By Bridget Goldschmidt, EnsembleIQ - 11/11/2016

One of the highlights of Progressive Grocer’s 10th annual Top Women in Grocery celebration was the Tips From the Top Panel Discussion, held during the Leadership Development portion of the day-long event. Moderated by PG Chief Content Editor Meg Major, the lively, informative panel consisted of best-selling author and inspirational speaker Robin Gerber (also the event’s keynote speaker); SpartanNash EVP and Chief Legal Officer Kathleen Mahoney; Albertsons Cos. EVP, Retail Operations Susan Morris; and KB Holding Inc. Chairman and CEO Judith A. Spires (who was later presented with the Trailblazer award for her pioneering efforts as a female retail executive).

The discussion got off to a substantive start with an incisive question from Major about lessons learned from past mistakes. Following topics included what women who feel “stuck in the pipeline” should do to advance themselves, workplace changes such as flexible work hours and more collaborative corporate cultures, and why some female bosses were perceived as unhelpful to women advancing through the ranks, which evoked particularly strong feelings from the panelists, Gerber was succinct in her counsel for women aspiring to leadership roles: “Don't be the awful female boss.”

When asked to give career advice to women, the panelists responded with gusto. “You’ve got to come to work with a great attitude,” urged Spires. “Energy and enthusiasm go a long way,” while skills can always be learned. Her two recommendations: “Say yes to every opportunity” and “Always deliver results.”

Mahoney, meanwhile, told attendees not to fear failure. “Own your mistakes, but don’t let them define you,” she advised. “Move on.”

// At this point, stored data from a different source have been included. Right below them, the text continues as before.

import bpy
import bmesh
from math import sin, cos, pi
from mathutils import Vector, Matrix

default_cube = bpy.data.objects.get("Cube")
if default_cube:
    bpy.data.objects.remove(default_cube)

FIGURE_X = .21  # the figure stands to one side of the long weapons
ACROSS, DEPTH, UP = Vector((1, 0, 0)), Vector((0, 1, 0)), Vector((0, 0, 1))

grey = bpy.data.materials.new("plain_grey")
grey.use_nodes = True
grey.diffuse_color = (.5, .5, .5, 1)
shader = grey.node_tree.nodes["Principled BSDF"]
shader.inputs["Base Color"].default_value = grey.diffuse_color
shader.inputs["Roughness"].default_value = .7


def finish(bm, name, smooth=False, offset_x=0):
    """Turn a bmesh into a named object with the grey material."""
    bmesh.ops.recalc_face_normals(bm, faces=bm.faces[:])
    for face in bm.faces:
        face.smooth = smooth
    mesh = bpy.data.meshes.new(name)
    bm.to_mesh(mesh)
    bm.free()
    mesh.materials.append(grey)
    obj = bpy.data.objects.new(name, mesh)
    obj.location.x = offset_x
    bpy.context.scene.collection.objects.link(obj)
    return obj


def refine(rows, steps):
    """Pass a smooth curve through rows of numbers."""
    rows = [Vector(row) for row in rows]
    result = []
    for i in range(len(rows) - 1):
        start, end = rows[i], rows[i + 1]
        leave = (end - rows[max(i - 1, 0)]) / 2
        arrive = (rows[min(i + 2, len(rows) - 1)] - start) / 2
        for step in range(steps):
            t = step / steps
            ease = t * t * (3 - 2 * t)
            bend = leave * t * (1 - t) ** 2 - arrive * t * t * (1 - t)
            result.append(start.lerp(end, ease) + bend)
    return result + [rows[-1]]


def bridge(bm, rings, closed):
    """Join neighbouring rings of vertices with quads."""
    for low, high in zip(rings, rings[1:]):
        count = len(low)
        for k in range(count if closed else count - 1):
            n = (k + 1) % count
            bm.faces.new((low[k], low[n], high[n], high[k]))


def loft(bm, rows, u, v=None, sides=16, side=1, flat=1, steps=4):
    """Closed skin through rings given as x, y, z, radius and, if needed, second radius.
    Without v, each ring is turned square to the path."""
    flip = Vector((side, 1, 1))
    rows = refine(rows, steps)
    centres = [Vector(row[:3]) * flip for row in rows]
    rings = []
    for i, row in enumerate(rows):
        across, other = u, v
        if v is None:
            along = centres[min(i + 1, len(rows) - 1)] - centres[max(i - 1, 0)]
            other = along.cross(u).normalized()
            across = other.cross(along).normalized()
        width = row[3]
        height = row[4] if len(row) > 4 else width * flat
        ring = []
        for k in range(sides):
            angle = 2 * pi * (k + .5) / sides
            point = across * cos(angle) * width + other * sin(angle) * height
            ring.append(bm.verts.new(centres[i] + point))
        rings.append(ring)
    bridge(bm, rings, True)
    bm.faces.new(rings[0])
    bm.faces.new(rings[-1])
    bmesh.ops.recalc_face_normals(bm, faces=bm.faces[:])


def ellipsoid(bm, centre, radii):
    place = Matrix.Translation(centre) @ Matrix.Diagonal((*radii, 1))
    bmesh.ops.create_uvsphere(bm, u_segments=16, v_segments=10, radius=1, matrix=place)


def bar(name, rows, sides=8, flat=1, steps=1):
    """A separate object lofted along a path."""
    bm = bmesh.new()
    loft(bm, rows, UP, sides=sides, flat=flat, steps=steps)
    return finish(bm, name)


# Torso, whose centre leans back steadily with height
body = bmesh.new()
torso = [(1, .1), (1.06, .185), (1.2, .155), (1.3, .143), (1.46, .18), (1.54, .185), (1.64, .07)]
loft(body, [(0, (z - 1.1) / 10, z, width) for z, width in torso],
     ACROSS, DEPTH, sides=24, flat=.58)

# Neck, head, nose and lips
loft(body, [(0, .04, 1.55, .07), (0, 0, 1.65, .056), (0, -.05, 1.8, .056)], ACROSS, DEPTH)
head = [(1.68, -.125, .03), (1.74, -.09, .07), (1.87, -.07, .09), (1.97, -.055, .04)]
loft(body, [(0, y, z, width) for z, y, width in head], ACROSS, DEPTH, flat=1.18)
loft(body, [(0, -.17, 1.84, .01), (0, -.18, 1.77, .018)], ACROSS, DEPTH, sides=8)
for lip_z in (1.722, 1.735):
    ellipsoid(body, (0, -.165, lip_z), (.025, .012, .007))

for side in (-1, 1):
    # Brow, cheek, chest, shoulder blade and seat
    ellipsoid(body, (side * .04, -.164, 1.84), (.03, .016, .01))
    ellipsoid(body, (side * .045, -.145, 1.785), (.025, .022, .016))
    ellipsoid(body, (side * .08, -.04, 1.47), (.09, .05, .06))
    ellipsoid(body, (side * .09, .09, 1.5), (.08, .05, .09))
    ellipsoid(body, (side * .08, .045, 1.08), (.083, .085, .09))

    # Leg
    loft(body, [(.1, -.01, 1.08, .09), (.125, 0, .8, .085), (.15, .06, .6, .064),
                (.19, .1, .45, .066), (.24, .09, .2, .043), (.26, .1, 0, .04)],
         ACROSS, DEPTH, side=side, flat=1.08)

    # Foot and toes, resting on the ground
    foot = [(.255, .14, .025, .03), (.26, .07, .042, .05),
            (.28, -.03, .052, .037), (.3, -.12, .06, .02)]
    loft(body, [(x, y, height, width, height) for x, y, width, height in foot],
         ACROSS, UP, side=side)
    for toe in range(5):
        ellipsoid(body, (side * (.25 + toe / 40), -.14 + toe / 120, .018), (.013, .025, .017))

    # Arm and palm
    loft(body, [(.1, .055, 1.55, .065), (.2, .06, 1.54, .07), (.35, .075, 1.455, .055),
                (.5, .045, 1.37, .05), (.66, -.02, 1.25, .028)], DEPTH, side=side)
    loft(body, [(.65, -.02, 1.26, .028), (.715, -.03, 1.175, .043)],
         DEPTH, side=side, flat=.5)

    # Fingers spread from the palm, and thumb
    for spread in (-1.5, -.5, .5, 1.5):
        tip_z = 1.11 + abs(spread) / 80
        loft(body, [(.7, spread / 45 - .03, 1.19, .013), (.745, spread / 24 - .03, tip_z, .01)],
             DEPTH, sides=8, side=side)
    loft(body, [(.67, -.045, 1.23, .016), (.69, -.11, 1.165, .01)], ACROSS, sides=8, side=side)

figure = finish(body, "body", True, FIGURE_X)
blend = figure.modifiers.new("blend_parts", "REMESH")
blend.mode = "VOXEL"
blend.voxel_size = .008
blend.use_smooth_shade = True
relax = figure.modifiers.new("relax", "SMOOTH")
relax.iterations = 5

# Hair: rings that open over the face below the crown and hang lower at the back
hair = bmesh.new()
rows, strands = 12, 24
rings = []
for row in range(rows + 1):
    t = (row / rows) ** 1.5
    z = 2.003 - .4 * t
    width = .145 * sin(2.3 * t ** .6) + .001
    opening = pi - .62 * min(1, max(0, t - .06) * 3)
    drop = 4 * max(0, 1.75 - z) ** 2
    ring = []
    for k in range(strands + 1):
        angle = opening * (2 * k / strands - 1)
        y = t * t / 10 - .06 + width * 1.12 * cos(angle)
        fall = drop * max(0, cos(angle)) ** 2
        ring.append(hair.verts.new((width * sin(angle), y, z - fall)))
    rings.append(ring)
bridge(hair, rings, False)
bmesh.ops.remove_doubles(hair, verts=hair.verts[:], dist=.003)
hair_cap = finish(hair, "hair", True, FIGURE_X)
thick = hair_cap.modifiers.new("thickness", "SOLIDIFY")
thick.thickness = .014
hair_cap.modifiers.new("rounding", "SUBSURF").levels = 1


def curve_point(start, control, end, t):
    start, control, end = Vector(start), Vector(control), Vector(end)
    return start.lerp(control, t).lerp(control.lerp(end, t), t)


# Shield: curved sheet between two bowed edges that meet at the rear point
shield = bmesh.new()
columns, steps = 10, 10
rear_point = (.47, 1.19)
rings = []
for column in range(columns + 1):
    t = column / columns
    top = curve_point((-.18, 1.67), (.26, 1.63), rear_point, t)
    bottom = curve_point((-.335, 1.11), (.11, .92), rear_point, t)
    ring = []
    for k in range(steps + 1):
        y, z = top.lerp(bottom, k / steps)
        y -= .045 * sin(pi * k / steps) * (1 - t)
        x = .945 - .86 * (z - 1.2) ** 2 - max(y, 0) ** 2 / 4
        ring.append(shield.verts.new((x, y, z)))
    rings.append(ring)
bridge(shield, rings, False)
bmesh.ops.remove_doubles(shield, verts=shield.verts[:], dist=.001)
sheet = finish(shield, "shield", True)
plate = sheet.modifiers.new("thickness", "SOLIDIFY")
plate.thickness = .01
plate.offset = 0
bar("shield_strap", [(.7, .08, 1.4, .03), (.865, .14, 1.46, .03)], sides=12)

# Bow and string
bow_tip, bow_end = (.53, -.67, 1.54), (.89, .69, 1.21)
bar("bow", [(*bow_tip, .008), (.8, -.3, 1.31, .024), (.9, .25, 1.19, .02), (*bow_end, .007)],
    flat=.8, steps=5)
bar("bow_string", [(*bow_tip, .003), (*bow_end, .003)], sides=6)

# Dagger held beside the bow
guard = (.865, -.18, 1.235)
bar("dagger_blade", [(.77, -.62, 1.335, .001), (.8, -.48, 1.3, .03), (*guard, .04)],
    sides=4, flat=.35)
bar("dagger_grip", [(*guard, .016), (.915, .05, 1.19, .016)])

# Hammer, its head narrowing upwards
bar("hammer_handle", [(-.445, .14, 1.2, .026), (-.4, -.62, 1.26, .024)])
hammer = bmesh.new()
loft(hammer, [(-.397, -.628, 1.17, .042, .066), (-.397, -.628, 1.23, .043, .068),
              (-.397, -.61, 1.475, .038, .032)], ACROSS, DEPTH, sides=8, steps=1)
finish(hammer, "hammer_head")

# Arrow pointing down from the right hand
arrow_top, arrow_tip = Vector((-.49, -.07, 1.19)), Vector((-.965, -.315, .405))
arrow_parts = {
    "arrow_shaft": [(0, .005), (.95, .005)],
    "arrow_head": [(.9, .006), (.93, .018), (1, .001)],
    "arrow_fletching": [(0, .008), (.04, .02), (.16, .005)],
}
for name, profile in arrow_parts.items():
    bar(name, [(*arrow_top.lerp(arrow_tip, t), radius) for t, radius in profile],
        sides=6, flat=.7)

During the brief question-and-answer session that followed the panel discussion, when someone asked how to make companies more diverse, Morris responded: "At Albertsons we have a group of strong women who are working hard and engaging every executive to promote diversity. It's about finding people that want to drive change within your organization, then getting the resources they need and forming a group to promote that change."

Another audience member asked how women could surmount the remaining barriers between them and professional success. One answer, the panelists agreed, was events like Top Women in Grocery. “Don’t feel you don’t know anyone here,” said Spires. “We know everybody here.”